A Chieftain of the All Progressive Grand Alliance, APGA, in Katsina State, Alhaji Umar Tata, on Friday urged Nigerians to support President Muhammadu Buhari with prayers to lead Nigeria out of its present predicaments. Tata, the party’s governorship candidate in 2015, made the appeal in an interview with the News Agency of Nigeria, NAN, in Funtua, Katsina state. He cautioned Nigerians against over reliance on the President, saying that “he is human and capable of making mistakes.” According to him, what is...

NEMA returns 5,403 citizens to their homes from IDPs camps

The National Emergency Management Agency (NEMA) has confirmed the return of 5403 Internally Displaced People (IDPs) to the home after their stay in Camps. The returnees include 1517 in Mafa , 750 in konduga, 1200 in Ngamboru and about 1,936 are due to return to Dikwa This is coming at a period Governor of Borno State Alh kashim shettima and a team of NEMA North East zonal staff led by Zonal coordinator Alh Muhammed Kanar spent the night in Bama in...

Police Uncover Fraudsters’ Den In Ogun

The Ogun State Police Command has uncovered a “fraudsters’ den” at Pokuku Village in the Abeokuta North Local Government Area of the state. The den, which was nicknamed “Pokuku Shrine” was until Wednesday allegedly used by suspected fraudsters to carry out different forms of criminal activities such as fraud, according to the police. The state Commissioner of Police, Ahmed Ilyasu, on Wednesday said the police raided the shrine after an intelligence report on criminal activities being perpetrated there. The shrine,...

Bayelsa State Gov Dickson’s Wife Gives Birth to Quadruplets

Wife of Bayelsa State governor and first lady of the state, Rachael Dickson, has put to bed quadruplets (four babies) today. The team of four babies includes four females and one boy. Daniel Iworiso-Markson, chief Press secretary to governor Seriake Dickson said in a statement released moments ago: "This is particularly good news for the family and Bayelsans because this bundle of joy is coming after many years of praying and waiting upon the Lord. "Governor Dickson thanks friends, family members and Bayelsans...
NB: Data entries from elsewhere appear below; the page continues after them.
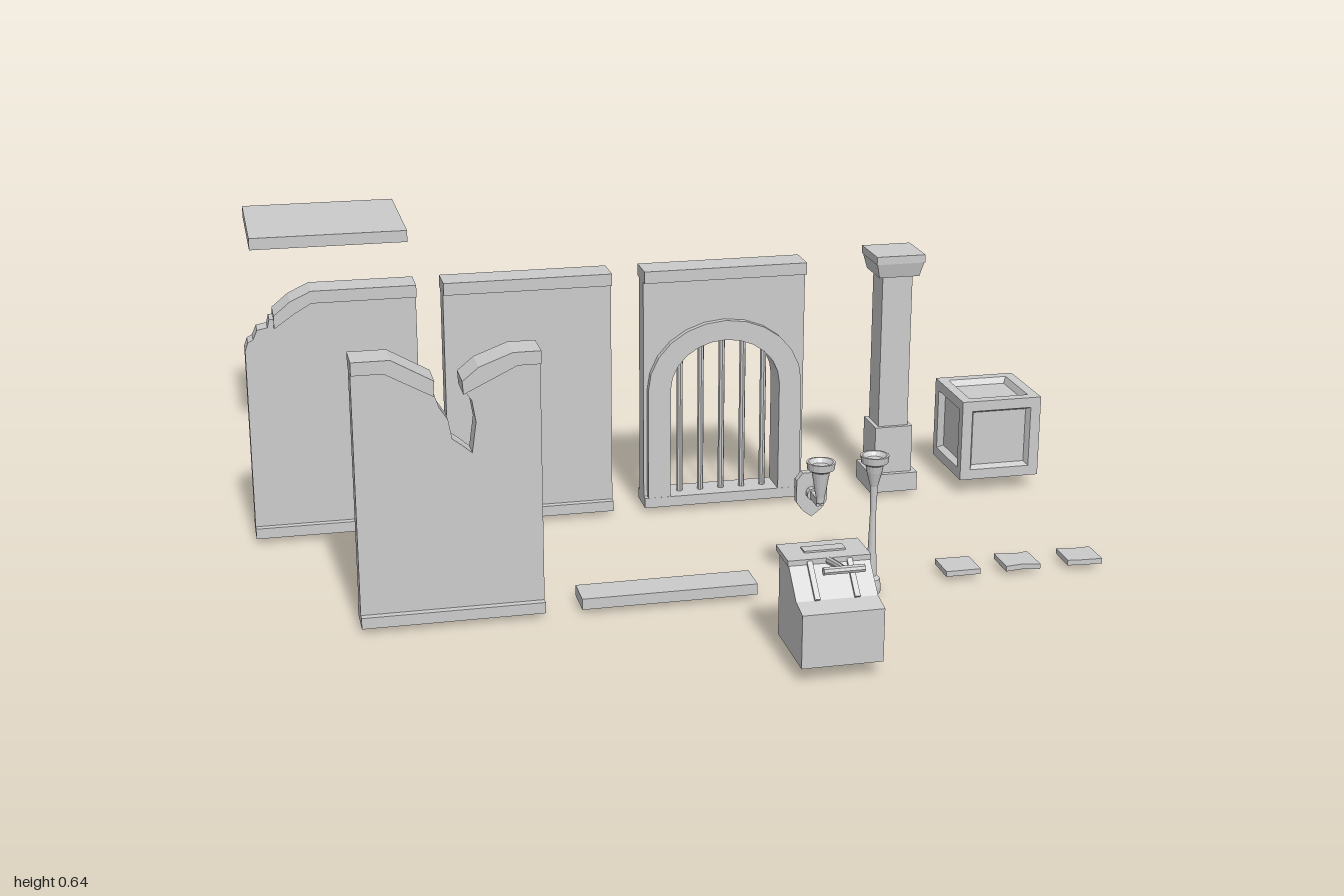
import * as THREE from 'three';

const mat = new THREE.MeshStandardMaterial({ color: 0xcccccc, flatShading: true });

function add(parent, name, geometry, x = 0, y = 0, z = 0) {
  const mesh = new THREE.Mesh(geometry, mat);
  mesh.name = name;
  mesh.position.set(x, y, z);
  parent.add(mesh);
  return mesh;
}

// Box given by its lower and upper limits on each axis
function box(parent, name, x0, x1, y0, y1, z0, z1) {
  return add(parent, name, new THREE.BoxGeometry(x1 - x0, y1 - y0, z1 - z0),
    (x0 + x1) / 2, (y0 + y1) / 2, (z0 + z1) / 2);
}

const toShape = pts => new THREE.Shape(pts.map(p => new THREE.Vector2(...p)));

// Outline extruded along z, centred on z
function slab(parent, name, pts, z, half, hole) {
  const shape = toShape(pts);
  if (hole) shape.holes.push(toShape(hole));
  const g = new THREE.ExtrudeGeometry(shape, { depth: half * 2, bevelEnabled: false });
  return add(parent, name, g, 0, 0, z - half);
}

function lathe(parent, name, pts, sides, x, y, z) {
  return add(parent, name, new THREE.LatheGeometry(pts.map(p => new THREE.Vector2(...p)), sides), x, y, z);
}

function group(parent, name) {
  const g = new THREE.Group();
  g.name = name;
  parent.add(g);
  return g;
}

// Arch outline from the lower left, over the top, to the lower right
function arch(cx, halfWidth, y0, spring, rise) {
  const pts = [[cx - halfWidth, y0]];
  for (let i = 0; i <= 12; i++) {
    const a = Math.PI * (1 - i / 12);
    pts.push([cx + halfWidth * Math.cos(a), spring + rise * Math.sin(a)]);
  }
  pts.push([cx + halfWidth, y0]);
  return pts;
}

const BACK = -0.107, FRONT = 0.488, TRIM = 0.042, PANEL = 0.025;
const base = (g, x0, x1, z) => box(g, 'wallBase', x0, x1, 0.012, 0.038, z - TRIM, z + TRIM);
const rect = (x0, x1, y0, y1) => [[x0, y0], [x1, y0], [x1, y1], [x0, y1]];

export function createModel() {
  const root = new THREE.Group();
  root.name = 'dungeonKit';

  // Floor or ceiling slab
  box(root, 'ceilingSlab', -0.96, -0.55, 0.597, 0.628, -0.99, -0.615);

  // Wall with a crumbled corner
  const corner = group(root, 'crumbledWall');
  base(corner, -1, -0.59, BACK);
  slab(corner, 'wallPanel', [[-1, 0.03], [-0.59, 0.03], [-0.59, 0.605], [-0.85, 0.605], [-0.925, 0.56],
    [-0.94, 0.56], [-0.945, 0.54], [-0.97, 0.535], [-0.98, 0.512], [-0.993, 0.505], [-1, 0.485]], BACK, PANEL);
  slab(corner, 'wallCap', [[-0.59, 0.598], [-0.59, 0.628], [-0.84, 0.628], [-0.89, 0.605], [-0.93, 0.572],
    [-0.93, 0.54], [-0.88, 0.575], [-0.84, 0.598]], BACK, TRIM);

  // Plain wall
  const plain = group(root, 'plainWall');
  base(plain, -0.525, -0.113, BACK);
  slab(plain, 'wallPanel', rect(-0.525, -0.113, 0.03, 0.605), BACK, PANEL);
  slab(plain, 'wallCap', rect(-0.525, -0.113, 0.598, 0.628), BACK, TRIM);

  // Wall with a barred archway
  const gate = group(root, 'archedWall');
  base(gate, -0.032, 0.38, BACK);
  const inner = arch(0.174, 0.14, 0.036, 0.32, 0.122);
  const outer = arch(0.174, 0.197, 0.013, 0.32, 0.172);
  slab(gate, 'wallPanel', rect(-0.032, 0.38, 0.03, 0.605), BACK, PANEL, inner);
  slab(gate, 'wallCap', rect(-0.032, 0.38, 0.598, 0.628), BACK, TRIM);
  slab(gate, 'archFrame', [...outer, ...arch(0.174, 0.14, 0.013, 0.32, 0.122).reverse()], BACK, 0.0415);
  for (let i = -2; i <= 2; i++) {
    const dx = i * 0.054;
    const top = 0.325 + 0.122 * Math.sqrt(1 - (dx / 0.14) ** 2);
    add(gate, 'gateBar', new THREE.CylinderGeometry(0.008, 0.008, top - 0.03, 8), 0.174 + dx, (top + 0.03) / 2, BACK);
  }

  // Wall with a crack from the top
  const cracked = group(root, 'crackedWall');
  base(cracked, -0.8, -0.388, FRONT);
  slab(cracked, 'wallPanel', [[-0.8, 0.03], [-0.388, 0.03], [-0.388, 0.605], [-0.44, 0.605], [-0.56, 0.55],
    [-0.54, 0.52], [-0.532, 0.47], [-0.542, 0.4], [-0.565, 0.42], [-0.585, 0.435], [-0.593, 0.48],
    [-0.612, 0.51], [-0.625, 0.55], [-0.73, 0.605], [-0.8, 0.605]], FRONT, PANEL);
  slab(cracked, 'wallCapLeft', [[-0.8, 0.598], [-0.73, 0.598], [-0.625, 0.54], [-0.622, 0.575],
    [-0.715, 0.628], [-0.8, 0.628]], FRONT, TRIM);
  slab(cracked, 'wallCapRight', [[-0.388, 0.598], [-0.388, 0.628], [-0.45, 0.628], [-0.525, 0.6],
    [-0.562, 0.57], [-0.56, 0.54], [-0.44, 0.598]], FRONT, TRIM);

  // Loose trim piece
  box(root, 'trimPiece', -0.305, 0.103, 0.012, 0.038, FRONT - TRIM, FRONT + TRIM);

  // Square pillar
  const pillar = group(root, 'pillar');
  const [px, pz] = [0.618, BACK];
  const block = (name, h, y0, y1) => box(pillar, name, px - h, px + h, y0, y1, pz - h, pz + h);
  block('pillarFoot', 0.062, 0.012, 0.06);
  block('pillarPlinth', 0.049, 0.06, 0.183);
  block('pillarShaft', 0.039, 0.183, 0.59);
  const q = Math.SQRT2;
  lathe(pillar, 'pillarCapital', [[0, 0.58], [0.052 * q, 0.58], [0.061 * q, 0.617], [0.063 * q, 0.617],
    [0.063 * q, 0.637], [0, 0.637]], 4, px, 0, pz).rotation.y = Math.PI / 4;

  // Crate: six framed sides with sunken panels
  const crate = group(root, 'crate');
  crate.position.set(0.893, 0.144, -0.123);
  const h = 0.1055;
  const side = new THREE.LatheGeometry([[h, h], [0.079, h], [0.071, h - 0.016], [0, h - 0.016]]
    .map(([r, y]) => new THREE.Vector2(r * q, y)), 4).rotateY(Math.PI / 4);
  for (let i = 0; i < 4; i++) add(crate, 'crateSide', side).rotation.x = i * Math.PI / 2;
  for (const s of [-1, 1]) add(crate, 'crateSide', side).rotation.z = s * Math.PI / 2;

  // Broken floor tiles
  const wavy = [[[-0.042, -0.04], [0.042, -0.04], [0.042, 0.04], [-0.042, 0.042]],
    [[-0.042, -0.04], [0, -0.034], [0.042, -0.042], [0.04, 0.04], [0.015, 0.034], [-0.042, 0.042]],
    [[-0.042, -0.036], [-0.01, -0.04], [0.042, -0.042], [0.042, 0.036], [0.005, 0.034], [-0.04, 0.041]]];
  [0.602, 0.75, 0.905].forEach((x, i) => {
    const g = new THREE.ExtrudeGeometry(toShape(wavy[i]), { depth: 0.013, bevelEnabled: false });
    add(root, 'floorTile', g.rotateX(-Math.PI / 2), x, 0.012, 0.486);
  });

  // Torch bowls share a rim; one stands on a pole, one hangs on a bracket
  const rim = [[0.018, 0.295], [0.021, 0.312], [0.031, 0.318], [0.033, 0.335], [0.028, 0.335], [0.02, 0.325], [0, 0.325]];
  lathe(root, 'standingTorch', [[0, 0], [0.022, 0], [0.023, 0.014], [0.02, 0.034], [0.012, 0.042], [0.01, 0.1],
    [0.007, 0.2], [0.009, 0.26], ...rim], 16, 0.37, 0, 0.543);
  const torch = group(root, 'wallTorch');
  torch.position.set(0.238, 0, 0);
  lathe(torch, 'torchBowl', [[0, 0.232], [0.009, 0.237], [0.01, 0.25], [0.013, 0.265], ...rim], 16, 0, 0, 0.56);
  box(torch, 'bracketArm', -0.008, 0.008, 0.228, 0.246, 0.485, 0.56);
  slab(torch, 'bracketPlate', [[0, 0.178], [0.022, 0.195], [0.036, 0.215], [0.036, 0.268], [0.022, 0.285],
    [-0.022, 0.285], [-0.036, 0.268], [-0.036, 0.215], [-0.022, 0.195]], 0.484, 0.009);
  add(torch, 'bracketBoss', new THREE.CylinderGeometry(0.015, 0.015, 0.018, 10).rotateX(Math.PI / 2), 0, 0.237, 0.5);

  // Lever console: side profile extruded across x
  const lever = group(root, 'leverConsole');
  lever.position.x = 0.167;
  const profile = [[-0.985, 0.034], [-0.8, 0.034], [-0.8, 0.225], [-0.87, 0.225], [-0.935, 0.165], [-0.985, 0.155]];
  const body = new THREE.ExtrudeGeometry(toShape(profile), { depth: 0.18, bevelEnabled: false });
  add(lever, 'consoleBody', body.rotateY(Math.PI / 2), -0.09);
  box(lever, 'consoleTop', -0.092, 0.092, 0.222, 0.234, 0.777, 0.874);
  box(lever, 'consoleSlot', -0.046, 0.046, 0.23, 0.238, 0.81, 0.838);
  for (const s of [-1, 1]) {
    const rail = box(lever, 'slopeRail', -0.006, 0.006, -0.006, 0.006, -0.046, 0.046);
    rail.position.set(s * 0.044, 0.196, 0.902);
    rail.rotation.x = 0.745;
  }
  const rod = add(lever, 'leverRod', new THREE.CylinderGeometry(0.007, 0.009, 0.11, 8), 0, 0.238, 0.925);
  rod.rotation.x = Math.PI / 2 - 0.22;
  add(lever, 'leverHandle', new THREE.CylinderGeometry(0.009, 0.009, 0.09, 8).rotateZ(Math.PI / 2), 0, 0.248, 0.976);

  return root;
}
Patience Jonathan: EFCC places witnesses against under security watch

As the trial of former aides of ex-First Lady, Patience Jonathan, begins on Tuesday, the Economic and Financial Crimes Commission (EFCC) has placed its 13 witnesses in the case under security watch. The witnesses, including a banker and the Corporate Affairs Commission (CAC) are expected to tell the court how four slush accounts were opened for the former First Lady. It was gathered that the accounts were opened by the ex-First Lady’s former Senior Special Assistant (Domestic/Household and Social Events to...

Gov. Dickson hails judiciary as APC, Sylva lose at Appeal Court

The Bayelsa State Governor, Henry Seriake Dickson, has commended the judiciary for its steadfastness in protecting the sanctity of the ballot and upholding itself as the bastion of the nation’s democracy. Dickson’s comment came on Thursday afternoon following the judgement of the Court of Appeal, which upheld the earlier judgement of the Bayelsa State Governorship Election Petition Tribunal, in his favour. Both the Tribunal and the Court of Appeal upheld the election of Dickson, the candidate of the Peoples Democratic Party...

Markets open as traders boycott IPOB’s sit-at-home order

The sit-at-home order by pro-Biafra groups, especially the Indigenous People of Biafra (IPOB) and the Movement for the Actualization of Sovereign State of Biafra (MASSOB) was boycotted in Imo State Friday. Markets, schools, government offices, as well as other public places were opened for business against the directive of the separatists groups, which ordered complete closure of all markets and business places across the Southeast to pray for the release of the detained IPOB leader, Nnamdi Kalu. In Owerri, the Imo...

Watch This Guy Destroy An iPhone 7 In Order To Test Its Durability

Recently, YouTuber JerryRigEverything got his hands on the new jet black iPhone 7 after reading a peculiar warning on Apple's website. According to the video, while the company assured buyers that the phone's surface is just "as hard as other anodized Apple products," it also said that due to the color's high shine, it "may show fine micro-abrasions with use." https://www.youtube.com/watch?v=8Hya-sd4sWY Read More: cosmopolitan